Trillium, a genus of perennial herbs native to North America and Asia. There are about 30 species, many of which are familiar wildflowers throughout much of the United States. The genus was named trillium, meaning triple, because the leaves, sepals, and petals grow in groups of three. There are six stamens. Trilliums are sometimes called wake-robins.

Trilliums grow from about 2 to 20 inches (5 to 50 cm) high, depending on the species. The flowers are borne singly at the top of the stems. Many species, such as the great white, purple, and painted trilliums, are cultivated. The great white trillium grows about 18 inches (45 cm) high. It bears large white blossoms that change to a pale rose as they age. The purple trillium grows 12 to 15 inches (30 to 38 cm) high and bears maroon blossoms. The painted trillium grows to about 18 inches (45 cm) and has white flowers streaked with crimson.

Trilliums grow best in rich, moist soil and partial shade. Propagation is by seeds or rootstock division.

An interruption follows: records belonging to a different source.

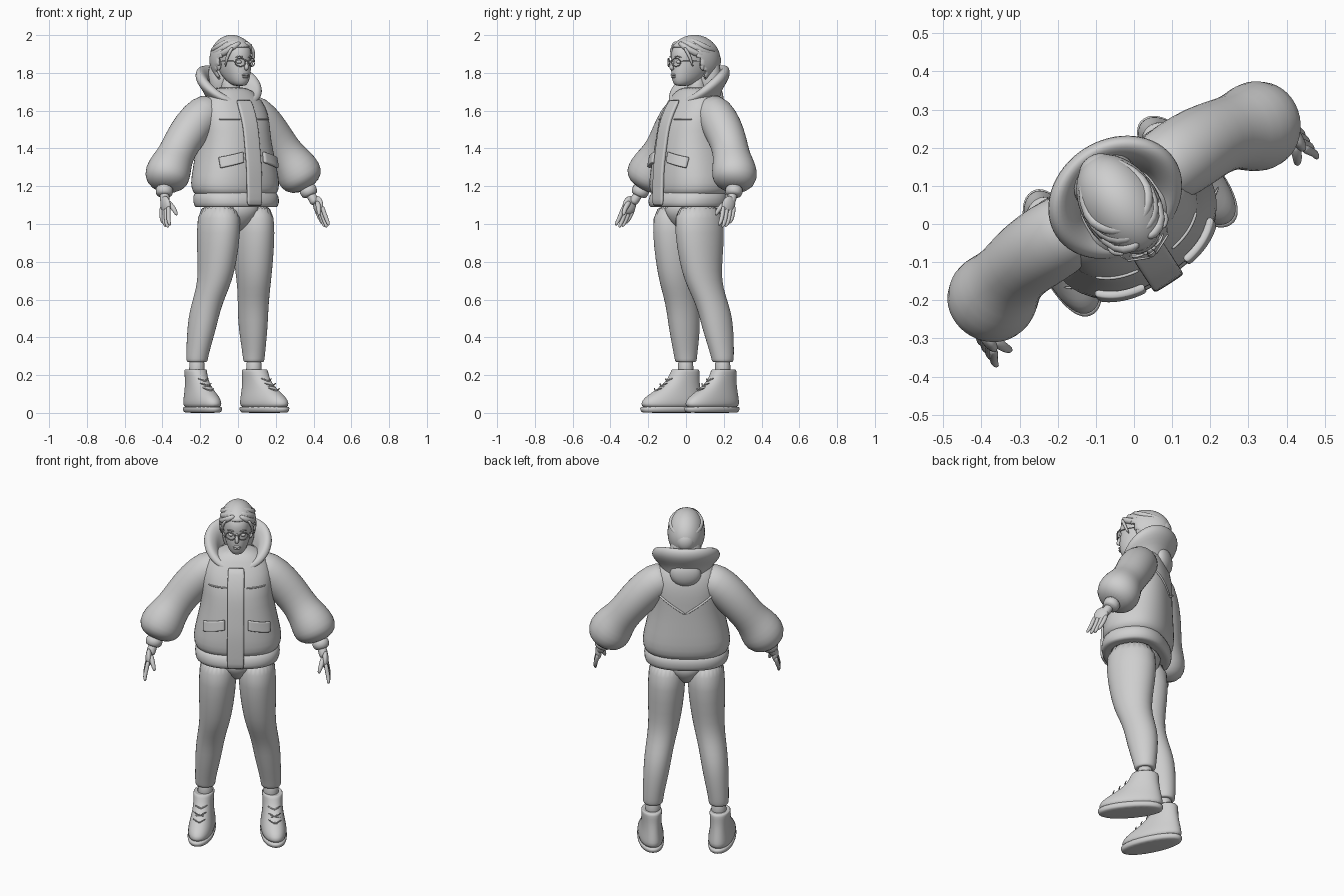
import bpy, bmesh
from math import sin, cos, pi, radians
from mathutils import Vector, Matrix

if "Cube" in bpy.data.objects:
    bpy.data.objects.remove(bpy.data.objects["Cube"])

grey = bpy.data.materials.new("clay_grey")
grey.use_nodes = True
grey.diffuse_color = (0.62, 0.62, 0.62, 1)
grey.node_tree.nodes["Principled BSDF"].inputs["Base Color"].default_value = (0.62, 0.62, 0.62, 1)

# The figure is built facing -y, then turned to its stance
STANCE = Matrix.Translation((-0.03, 0.04, 0)) @ Matrix.Rotation(radians(33), 4, 'Z')
SIDES = ((1, "left"), (-1, "right"))


def finish(name, bm, subsurf=0, thickness=0):
    bmesh.ops.recalc_face_normals(bm, faces=bm.faces)
    mesh = bpy.data.meshes.new(name)
    for f in bm.faces:
        f.smooth = True
    bm.to_mesh(mesh)
    bm.free()
    mesh.materials.append(grey)
    ob = bpy.data.objects.new(name, mesh)
    bpy.context.collection.objects.link(ob)
    ob.matrix_world = STANCE
    if thickness:
        m = ob.modifiers.new("thickness", 'SOLIDIFY')
        m.thickness, m.offset = thickness, 0
    if subsurf:
        m = ob.modifiers.new("smooth", 'SUBSURF')
        m.levels = m.render_levels = subsurf


def loft(name, rings, subsurf=1, caps=True, closed=True, thickness=0):
    bm = bmesh.new()
    rows = [[bm.verts.new(p) for p in r] for r in rings]
    n = len(rows[0])
    for a, b in zip(rows, rows[1:]):
        for i in range(n if closed else n - 1):
            j = (i + 1) % n
            bm.faces.new((a[i], a[j], b[j], b[i]))
    if caps:
        bm.faces.new(rows[0])
        bm.faces.new(rows[-1])
    finish(name, bm, subsurf, thickness)


def ring(z, a, front, back, cx=0, skew=0, p=2.2, n=24):
    """Level rounded outline; front and back are distances ahead of the head axis."""
    pts = []
    for i in range(n):
        c, s = cos(2 * pi * i / n), sin(2 * pi * i / n)
        x = a * abs(c) ** (2 / p) * (1 if c > 0 else -1)
        f = (front + back) / 2 + (front - back) / 2 * abs(s) ** (2 / p) * (1 if s > 0 else -1)
        pts.append(Vector((cx + x + skew * (f + 0.067), -f, z)))
    return pts


def tube(name, path, radii, n=10, subsurf=1):
    """Round tube through points with a radius at each."""
    pts = [Vector(p) for p in path]
    radii = radii if isinstance(radii, (list, tuple)) else [radii] * len(pts)
    rings, side = [], None
    for i, p in enumerate(pts):
        t = (pts[min(i + 1, len(pts) - 1)] - pts[max(i - 1, 0)]).normalized()
        if side is None:
            side = t.cross(Vector((0, 1, 0.1))).normalized()
        side = (side - t * side.dot(t)).normalized()
        up = t.cross(side)
        rings.append([p + radii[i] * (side * cos(2 * pi * k / n) + up * sin(2 * pi * k / n))
                      for k in range(n)])
    loft(name, rings, subsurf)


def ball(name, centre, size, rot=Matrix.Identity(4)):
    bm = bmesh.new()
    bmesh.ops.create_uvsphere(bm, u_segments=24, v_segments=16, radius=1,
                              matrix=Matrix.Translation(centre) @ rot @ Matrix.Diagonal((*size, 1)))
    finish(name, bm)


# Jacket body hanging over a ribbed hem: height, half width, front, back
TORSO = [(1.14, .205, .180, -.120), (1.165, .232, .206, -.145), (1.21, .246, .212, -.160),
         (1.30, .226, .208, -.158), (1.45, .192, .186, -.152), (1.54, .198, .170, -.154),
         (1.62, .190, .132, -.143), (1.68, .150, .092, -.120), (1.73, .085, .060, -.080)]
loft("jacket_body", [ring(z, a, f, b, p=2.4) for z, a, f, b in TORSO])
HEM = [(1.095, .195, .180, -.105), (1.082, .222, .210, -.132), (1.11, .234, .222, -.146),
       (1.15, .234, .214, -.146), (1.19, .215, .190, -.130)]
loft("jacket_hem", [ring(*r, p=2.4) for r in HEM])


def on_torso(x, z, front=True, lift=0.006):
    rows = [(1.08, .236, .214, -.140), (1.17, .236, .212, -.150)] + TORSO[2:]
    for lo, hi in zip(rows, rows[1:]):
        if z <= hi[0]:
            break
    t = min(1, max(0, (z - lo[0]) / (hi[0] - lo[0])))
    a, f, b = (lo[k] + (hi[k] - lo[k]) * t for k in (1, 2, 3))
    bulge = max(0, 1 - abs(x / a) ** 2.4) ** 0.42 * (f - b) / 2
    depth = (f + b) / 2 + (bulge + lift if front else -bulge - lift)
    return Vector((x, -depth, z))


def patch(name, x0, x1, z0, z1, lift, thickness, tilt=0):
    """Panel that follows the jacket front."""
    steps = [i / 8 for i in range(9)]
    rows = [[on_torso(x0 + (x1 - x0) * u, z0 + (z1 - z0) * v + tilt * (u - .5), lift=lift)
             for u in steps] for v in steps]
    loft(name, rows, 1, caps=False, closed=False, thickness=thickness)


patch("zip_placket", -.050, .042, 1.095, 1.66, .010, .020)
for s, side in SIDES:
    patch(side + "_pocket_flap", s * .062, s * .182, 1.31, 1.368, .010, .020, -.03)
    tube(side + "_chest_seam", [on_torso(s * (.05 + .022 * i), 1.555, lift=-.001) for i in range(6)], .005, 6)
    tube(side + "_back_seam", [on_torso(s * .027 * i, 1.44 + .018 * i, False, 0) for i in range(7)], .007, 6)

# Padded collar with a fat rolled rim, low at the throat
collar = []
PROFILE = [(.64, 0, 0), (.72, .35, 0), (.90, .58, 0), (1.0, .80, -.005), (1.0, .95, -.004), (.92, 1, .010),
           (.80, 1, .008), (.68, .95, -.005), (.60, .80, -.005), (.52, .4, 0)]
for scale, height, dz in PROFILE:
    loop = []
    for i in range(32):
        t = 2 * pi * i / 32
        rim = 1.832 - 0.185 * ((1 + cos(t)) / 2) ** 1.7
        base = 1.62 - 0.03 * cos(t)
        grow = 1 + .012 * (1 - cos(t))
        loop.append(Vector((.187 * scale * sin(t), .035 - .150 * scale * grow * cos(t),
                            base + (rim - base) * height + dz)))
    collar.append(loop)
loft("collar", collar, caps=False)
ball("hood_back", (0, .118, 1.67), (.085, .044, .075))

# Neck, head and face
tube("neck", [(0, .03, 1.60), (0, .02, 1.70), (0, .01, 1.79)], [.058, .05, .052], 16)
HEAD = [(1.730, .022, .105, .04), (1.742, .042, .120, .01), (1.775, .060, .130, -.05),
        (1.82, .073, .132, -.09), (1.86, .079, .126, -.11), (1.90, .082, .134, -.12),
        (1.95, .074, .115, -.11), (1.985, .04, .06, -.07)]
loft("head", [ring(*r) for r in HEAD])
tube("nose", [(0, -.125, 1.872), (0, -.137, 1.845), (0, -.143, 1.826), (0, -.128, 1.815)],
     [.007, .009, .014, .008])
ball("upper_lip", (0, -.129, 1.789), (.022, .008, .006))
ball("lower_lip", (0, -.128, 1.778), (.018, .009, .006))
tube("glasses_bridge", [(-.012, -.137, 1.862), (0, -.141, 1.866), (.012, -.137, 1.862)], .003, 6)
for s, side in SIDES:
    ball(side + "_eye", (s * .032, -.115, 1.858), (.015, .012, .010))
    tube(side + "_eyebrow", [(s * .014, -.130, 1.882), (s * .034, -.128, 1.89), (s * .056, -.111, 1.882)],
         [.004, .005, .003], 6)
    rim = [(s * .036 + .026 * cos(a), -.134 + .012 * cos(a) * s, 1.856 + .022 * sin(a))
           for a in [2 * pi * i / 16 for i in range(17)]]
    tube(side + "_glasses_rim", rim, .0035, 6)
    tube(side + "_glasses_arm", [(s * .062, -.122, 1.862), (s * .083, -.075, 1.864), (s * .088, 0, 1.86)], .003, 6)
    ball(side + "_ear", (s * .084, .005, 1.845), (.012, .02, .032))

# Hair cap cut open around the face
bm = bmesh.new()
bmesh.ops.create_uvsphere(bm, u_segments=40, v_segments=28, radius=1,
                          matrix=Matrix.Translation((0, .005, 1.868)) @ Matrix.Diagonal((.097, .146, .128, 1)))
middles = {f: f.calc_center_median() for f in bm.faces}
face_area = [f for f, m in middles.items() if m.z < 1.94 and m.y < -.035 + max(0, 1.89 - m.z) * .6]
bmesh.ops.delete(bm, geom=face_area, context='FACES')
finish("hair_cap", bm, 0, .01)
ball("hair_nape", (0, .085, 1.78), (.088, .068, .13))
ball("hair_bun", (0, .122, 1.865), (.05, .04, .055))
for s, side in SIDES:
    for k in range(3):
        d = k * .022
        tube(f"{side}_swept_lock_{k}",
             [(.010 * s, -.098 + d, 1.962 + d * .4), (s * .050, -.100 + 1.5 * d, 1.943 + d * .5),
              (s * (.083 - d * .2), -.050 + d, 1.905 + d), (s * .088, .03, 1.885 + d),
              (s * .060, .106, 1.872 + d), (s * .01, .142, 1.855 + d * .7)],
             [.012, .018, .018, .016, .016, .012], 10)
    tube(side + "_loose_strand", [(s * .06, -.100, 1.938), (s * .082, -.085, 1.90), (s * .085, -.068, 1.86),
                                  (s * .080, -.055, 1.83)], [.009, .010, .008, .003], 8)

for s, side in SIDES:
    # Puffed sleeve with a crease above the elbow, and cuff
    sleeve = [(.08, .028, 1.62), (.160, .030, 1.585), (.236, .030, 1.512), (.302, .026, 1.432), (.350, .012, 1.365),
              (.385, -.002, 1.318), (.417, -.010, 1.265), (.437, -.022, 1.215), (.450, -.034, 1.185)]
    tube(side + "_sleeve", [(s * x, y, z) for x, y, z in sleeve],
         [.085, .104, .106, .099, .097, .112, .124, .110, .050], 20)
    tube(side + "_cuff", [(s * .445, -.03, 1.20), (s * .457, -.042, 1.17), (s * .464, -.05, 1.145)],
         [.05, .047, .042], 16)

    # Hand
    tube(side + "_wrist", [(s * .455, -.045, 1.17), (s * .468, -.062, 1.135), (s * .476, -.08, 1.105)], [.027, .026, .028])
    ball(side + "_palm", (s * .482, -.092, 1.100), (.018, .040, .048), Matrix.Rotation(radians(-18), 4, 'X'))
    for k in range(4):
        y = -.130 + .022 * k
        drop = (.078, .09, .086, .068)[k]
        tube(f"{side}_finger_{k}",
             [(s * .484, y + .006, 1.10), (s * .494, y - .010, 1.075 - drop * .4),
              (s * .503, y - .024, 1.07 - drop * .75), (s * .500, y - .038, 1.07 - drop)],
             [.0135, .0125, .0115, .007], 8)
    tube(side + "_thumb", [(s * .472, -.095, 1.12), (s * .462, -.130, 1.09), (s * .452, -.146, 1.062),
                           (s * .448, -.152, 1.045)], [.017, .015, .012, .007], 8)

    # Trouser leg: height, centre, ahead, half width, half depth
    LEG = [(1.12, .105, .035, .100, .135), (.95, .108, .032, .105, .143), (.80, .115, .029, .095, .120),
           (.70, .123, .020, .085, .104), (.62, .138, -.006, .079, .094), (.54, .152, -.033, .076, .091),
           (.45, .162, -.048, .072, .088), (.32, .177, -.064, .058, .066), (.285, .179, -.067, .056, .060),
           (.268, .179, -.067, .053, .056), (.27, .179, -.067, .04, .04)]
    loft(side + "_trouser_leg", [ring(z, a, f + b, f - b, s * c, p=2.05) for z, c, f, a, b in LEG])
    tube(side + "_sock", [(s * .18, .067, z) for z in (.18, .23, .30)], .042, 16)

    # Boot with sole and laces
    BOOT = [(.02, .068, .182, -.160), (.05, .072, .188, -.168), (.08, .068, .168, -.163), (.11, .061, .118, -.157),
            (.14, .056, .070, -.151), (.18, .054, .026, -.145), (.22, .057, .008, -.146),
            (.235, .055, 0, -.140), (.225, .042, -.02, -.115)]
    SOLE = [(0, .058, .174, -.150), (.004, .070, .188, -.166), (.028, .074, .194, -.172), (.036, .070, .188, -.166)]
    for part, rows in (("_boot", BOOT), ("_sole", SOLE)):
        loft(side + part, [ring(*r, cx=s * .187, skew=s * .11) for r in rows])
    for k in range(4):
        z, f = .112 + .026 * k, .114 - .033 * k
        cx = s * (.187 + .11 * (f + .067))
        for d in (1, -1):
            tube(f"{side}_lace_{k}_{'a' if d > 0 else 'b'}",
                 [(cx - d * .038, -f + .028, z - .006), (cx, -f - .002, z + .006),
                  (cx + d * .038, -f + .028, z + .020)], .0045, 6)

# Hips joining the legs
HIPS = [(.955, .012, .06, -.01), (.985, .045, .105, -.05), (1.03, .10, .145, -.09), (1.13, .18, .17, -.11)]
loft("trouser_hips", [ring(*r) for r in HIPS])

The great white trillium is Trillium grandiflorum: the purple trillium, T. erectum; the painted trillium. T. undulatum. Trilliums belong to the family Melanthiaceae.